TO DO → Pick out all lines of the entries that include the word "bored" and copy them.

Start of DATASET RECORDS

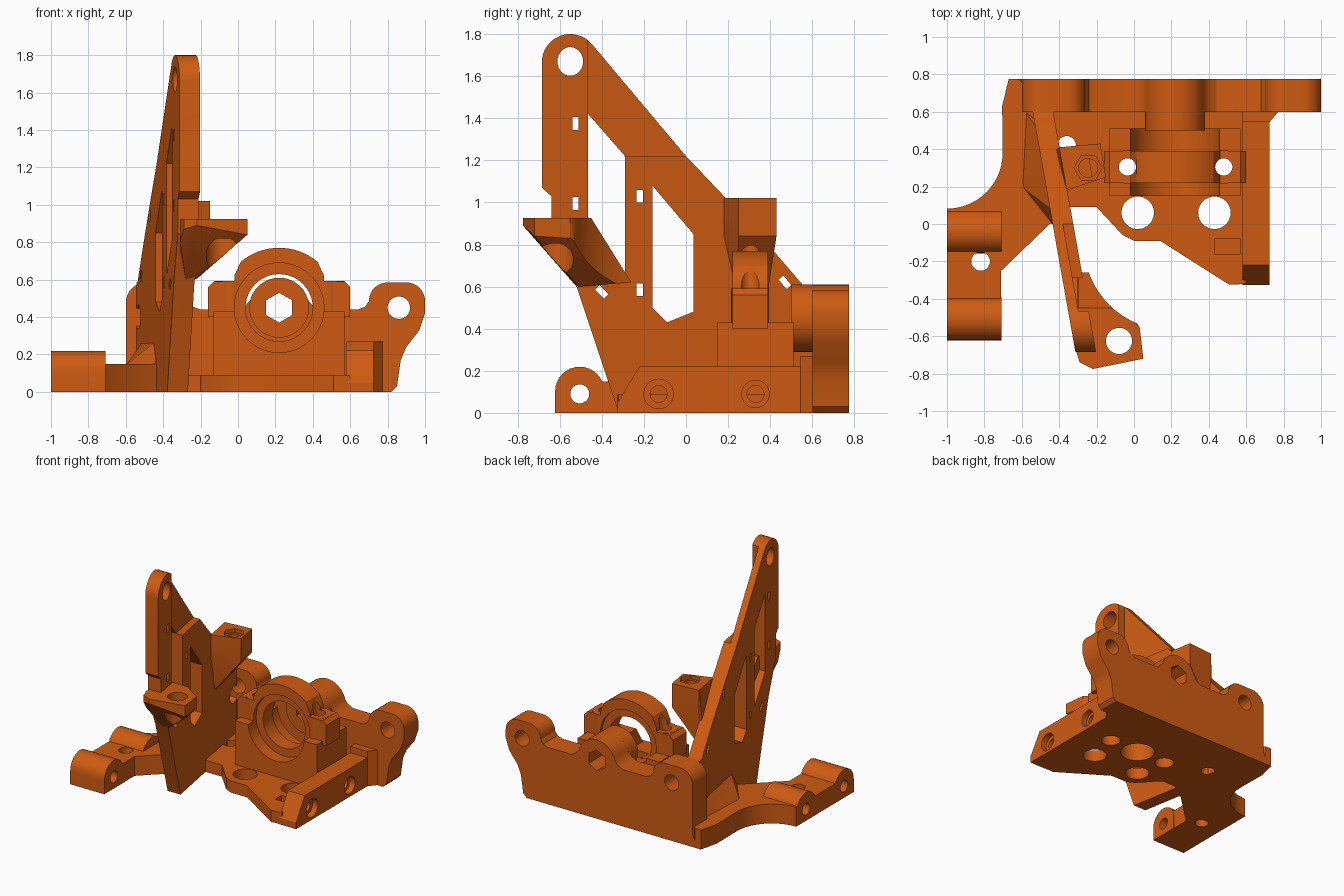
import bpy, bmesh, math
from mathutils import Vector

mat = bpy.data.materials.new("burnt orange")
mat.diffuse_color = (0.62, 0.105, 0.006, 1)


def finish(name, bm):
    bmesh.ops.recalc_face_normals(bm, faces=bm.faces)
    me = bpy.data.meshes.new(name)
    bm.to_mesh(me)
    bm.free()
    me.materials.append(mat)
    ob = bpy.data.objects.new(name, me)
    bpy.context.collection.objects.link(ob)
    return ob


def prism(name, pts, axis, lo, hi):
    """Extrude a 2D outline along an axis."""
    place = {'X': lambda p, t: (t, p[0], p[1]),
             'Y': lambda p, t: (p[0], t, p[1]),
             'Z': lambda p, t: (p[0], p[1], t)}[axis]
    bm = bmesh.new()
    a = [bm.verts.new(place(p, lo)) for p in pts]
    b = [bm.verts.new(place(p, hi)) for p in pts]
    bm.faces.new(a)
    bm.faces.new(b)
    for i in range(len(pts)):
        j = (i + 1) % len(pts)
        bm.faces.new((a[i], a[j], b[j], b[i]))
    return finish(name, bm)


def arc(cx, cy, r, a0, a1, n=16):
    return [(cx + r * math.cos(math.radians(a0 + (a1 - a0) * i / n)),
             cy + r * math.sin(math.radians(a0 + (a1 - a0) * i / n))) for i in range(n + 1)]


def circle(cx, cy, r, n=40):
    return arc(cx, cy, r, 0, 360, n)[:-1]


def rect(x0, y0, x1, y1):
    return [(x0, y0), (x1, y0), (x1, y1), (x0, y1)]


def hull(name, pts):
    bm = bmesh.new()
    for p in pts:
        bm.verts.new(p)
    res = bmesh.ops.convex_hull(bm, input=bm.verts)
    loose = [v for v in bm.verts if not v.link_faces]
    bmesh.ops.delete(bm, geom=loose, context='VERTS')
    return finish(name, bm)


def cut(parts, pts, axis, lo, hi):
    """Subtract an extruded outline from each part."""
    tool = prism("cutter", pts, axis, lo, hi)
    tool.hide_render = True
    for ob in parts:
        m = ob.modifiers.new("cut", 'BOOLEAN')
        m.operation, m.solver, m.object = 'DIFFERENCE', 'EXACT', tool
        bpy.context.view_layer.objects.active = ob
        bpy.ops.object.modifier_apply(modifier=m.name)
    bpy.data.objects.remove(tool)


# Back plate with two lugs and a central hump
CX, CZ = 0.22, 0.45
outline = [(0.82, 0), (0.85, 0.03), (0.87, 0.17), (0.90, 0.24), (0.97, 0.33), (1.0, 0.42)]
outline += arc(0.90, 0.485, 0.10, 0, 90, 8) + arc(0.80, 0.485, 0.10, 90, 180, 8)
outline += [(0.68, 0.455), (0.64, 0.44), (0.44, 0.44), (0.40, 0.46)]
outline += arc(CX, CZ, 0.16, 15, 165) + [(0.04, 0.46), (0.0, 0.44), (-0.2, 0.44), (-0.24, 0.455)]
outline += arc(-0.36, 0.485, 0.10, 0, 90, 8) + arc(-0.49, 0.475, 0.11, 90, 180, 8)
outline += [(-0.60, 0.10), (-0.62, 0.05), (-0.67, 0.02), (-0.67, 0)]
plate = prism("back_plate", outline, 'Y', 0.60, 0.775)
tube = prism("shaft_tube", circle(CX, CZ, 0.16), 'Y', 0.50, 0.61)
cut([plate, tube], arc(CX, CZ, 0.08, 30, 330, 5), 'Y', 0.4, 0.9)
for x in (0.86, -0.42):
    cut([plate], circle(x, CZ, 0.06), 'Y', 0.5, 0.9)

# Floor, side rail and corner rib
floor = prism("floor", [(0.60, 0.61), (0.60, -0.32), (0.51, -0.325), (0.14, -0.09), (0.0, -0.09),
                        (-0.06, -0.06), (-0.2, 0.09), (-0.42, 0.09), (-0.5, 0.61)], 'Z', 0, 0.09)
rail = prism("side_rail", [(-0.325, 0), (0.61, 0), (0.61, 0.22), (-0.22, 0.22), (-0.325, 0.05)],
             'X', 0.58, 0.725)
rib = prism("corner_rib", [(0.58, 0.61), (0.58, 0.545), (0.725, 0.545), (0.78, 0.61)], 'Z', 0, 0.27)
for y, r in ((-0.13, 0.07), (0.33, 0.065)):
    cut([rail], circle(y, 0.09, r), 'X', 0.68, 0.8)
    cut([rail], circle(y, 0.09, 0.04), 'X', 0.5, 0.8)
for x in (0.02, 0.43):
    cut([floor], circle(x, 0.06, 0.087), 'Z', -0.1, 0.2)
cut([floor], circle(-0.36, 0.42, 0.05), 'Z', -0.1, 0.2)
cut([floor], rect(0.43, -0.16, 0.57, -0.08), 'Z', 0.03, 0.2)

# Bearing saddle, clamp arch and bolt ears
saddle = prism("bearing_saddle", rect(-0.13, 0.15, 0.57, 0.51), 'Z', 0.08, 0.43)
clamp = prism("bearing_clamp", [(-0.16, 0.40), (0.60, 0.40), (0.60, 0.56), (0.57, 0.59), (0.46, 0.59),
                                (0.46, 0.62)] + arc(CX, CZ, 0.32, 50, 130)
              + [(-0.02, 0.62), (-0.02, 0.59), (-0.13, 0.59), (-0.16, 0.56)], 'Y', 0.22, 0.39)
ears = [prism("bolt_ear", circle(x, 0.305, 0.09), 'Z', 0.40, 0.592) for x in (-0.035, 0.48)]
bored = [saddle, clamp] + ears
cut(bored, circle(CX, CZ, 0.18), 'Y', 0.1, 0.6)
cut(bored, circle(CX, CZ, 0.24), 'Y', 0.1, 0.25)
cut(bored, circle(CX, CZ, 0.24), 'Y', 0.37, 0.6)
for x in (-0.035, 0.48):
    cut(bored + [floor], circle(x, 0.305, 0.046), 'Z', -0.1, 0.8)
    cut([floor, saddle], circle(x, 0.305, 0.07), 'Z', -0.1, 0.12)
cut([floor, saddle], circle(CX, 0.30, 0.125), 'Z', -0.1, 0.16)

# Side arm with two hinge lugs
arm = prism("side_arm", [(-0.71, -0.25), (-0.45, 0.0), (-0.40, 0.02), (-0.45, 0.61), (-0.62, 0.775),
                         (-0.67, 0.775), (-0.705, 0.63)] + arc(-1.0, 0.38, 0.298, 0, -90)
            + [(-1.0, -0.58), (-0.71, -0.58)], 'Z', 0, 0.15)
cut([arm], circle(-0.82, -0.20, 0.05), 'Z', -0.1, 0.3)
for y in (-0.505, -0.04):
    lug = prism("hinge_lug", [(y - 0.117, 0), (y + 0.117, 0)] + arc(y, 0.102, 0.117, 0, 180),
                'X', -1.0, -0.708)
    cut([lug, arm], circle(y, 0.09, 0.045), 'X', -1.1, -0.64)

# Leaning tower: cut flat, then sheared into its angled plane
T = 0.055
tower = prism("tower", [(-0.32, 0), (0.605, 0), (0.605, 0.58), (0.57, 0.59), (0.42, 0.765), (0.19, 1.02),
                        (0.0, 1.22)] + arc(-0.55, 1.665, 0.135, 40, 180)
              + [(-0.685, 1.07), (-0.64, 1.03), (-0.64, 0.85), (-0.52, 0.60)], 'X', -T, T)
windows = [
    [(-0.465, 1.42), (-0.29, 1.22), (-0.29, 0.62), (-0.465, 0.82)],
    [(-0.16, 1.08), (0.035, 0.85), (0.035, 0.48), (-0.09, 0.43), (-0.16, 0.50)],
    [(-0.55 + 0.9 * dx, 1.67 + dz) for dx, dz in circle(0, 0, 0.068)],
    circle(0.555, 0.40, 0.065)]
for w in windows:
    cut([tower], w, 'X', -1, 1)
for y, z, tilt in ((-0.525, 1.375, 0), (-0.525, 0.995, 0), (-0.22, 1.03, 0), (-0.22, 0.585, 0),
                   (-0.40, 0.575, 45), (0.22, 0.94, 0), (0.47, 0.62, 40)):
    c, s = math.cos(math.radians(tilt)), math.sin(math.radians(tilt))
    cut([tower], [(y + a * c - b * s, z + a * s + b * c) for a, b in rect(-0.015, -0.03, 0.015, 0.03)],
        'X', -1, 1)
cut([tower], [(-0.465, 1.9), (-0.465, 1.41), (-0.29, 1.22), (0.1, 1.22), (0.1, 1.9)], 'X', 0.0, 1)
for v in tower.data.vertices:
    v.co.x += -0.38 - 0.178 * v.co.y

# Sloped gusset at the foot of the tower
hull("tower_gusset", [(-0.60, 0.20, 0.14), (-0.44, 0.0, 0.14), (-0.38, 0.02, 0.14), (-0.58, 0.6, 0.14),
                      (-0.44, 0.08, 0.27), (-0.51, 0.5, 0.27), (-0.40, 0.08, 0.27), (-0.46, 0.5, 0.27)])

# Cantilever bracket on the tower front
top = [(-0.31, -0.68), (-0.29, -0.74), (-0.22, -0.775), (0.05, -0.72), (0.03, -0.55), (-0.08, -0.45),
       (-0.30, -0.45)]
bracket = hull("cantilever_bracket", [(x, y, 0.925) for x, y in top]
               + [(0.05, -0.72, 0.84), (0.03, -0.55, 0.83), (-0.22, -0.775, 0.89), (-0.29, -0.74, 0.87),
                  (-0.31, -0.68, 0.80), (-0.28, -0.52, 0.60), (-0.23, -0.51, 0.60), (-0.30, -0.26, 0.62),
                  (-0.20, -0.26, 0.62)])
cut([bracket], circle(0.20, -0.10, 0.47, 64), 'Z', 0.3, 1.2)
cut([bracket], circle(-0.08, -0.625, 0.07), 'Z', 0.3, 1.2)
cut([bracket], circle(-0.08, -0.625, 0.09), 'Z', 0.3, 0.82)

# Screw post growing out of the tower
square = [(-0.40, 0.41), (-0.18, 0.43), (-0.15, 0.25), (-0.36, 0.18)]
post = hull("screw_post", [(x, y, z) for x, y in square for z in (0.84, 1.02)]
            + [(-0.41, 0.24, 0.52), (-0.43, 0.38, 0.52)])
cut([post], circle(-0.245, 0.30, 0.05), 'Z', 0.75, 1.2)
cut([post], circle(-0.245, 0.30, 0.075, 6), 'Z', 0.99, 1.2)

# Smooth the round walls, keep edges crisp
for ob in bpy.context.scene.objects:
    ob.select_set(True)
    bpy.context.view_layer.objects.active = ob
bpy.ops.object.shade_smooth_by_angle(angle=math.radians(25))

End of DATASET RECORDS

TASK SOLUTION →
bored = [saddle, clamp] + ears
cut(bored, circle(CX, CZ, 0.18), 'Y', 0.1, 0.6)
cut(bored, circle(CX, CZ, 0.24), 'Y', 0.1, 0.25)
cut(bored, circle(CX, CZ, 0.24), 'Y', 0.37, 0.6)
    cut(bored + [floor], circle(x, 0.305, 0.046), 'Z', -0.1, 0.8)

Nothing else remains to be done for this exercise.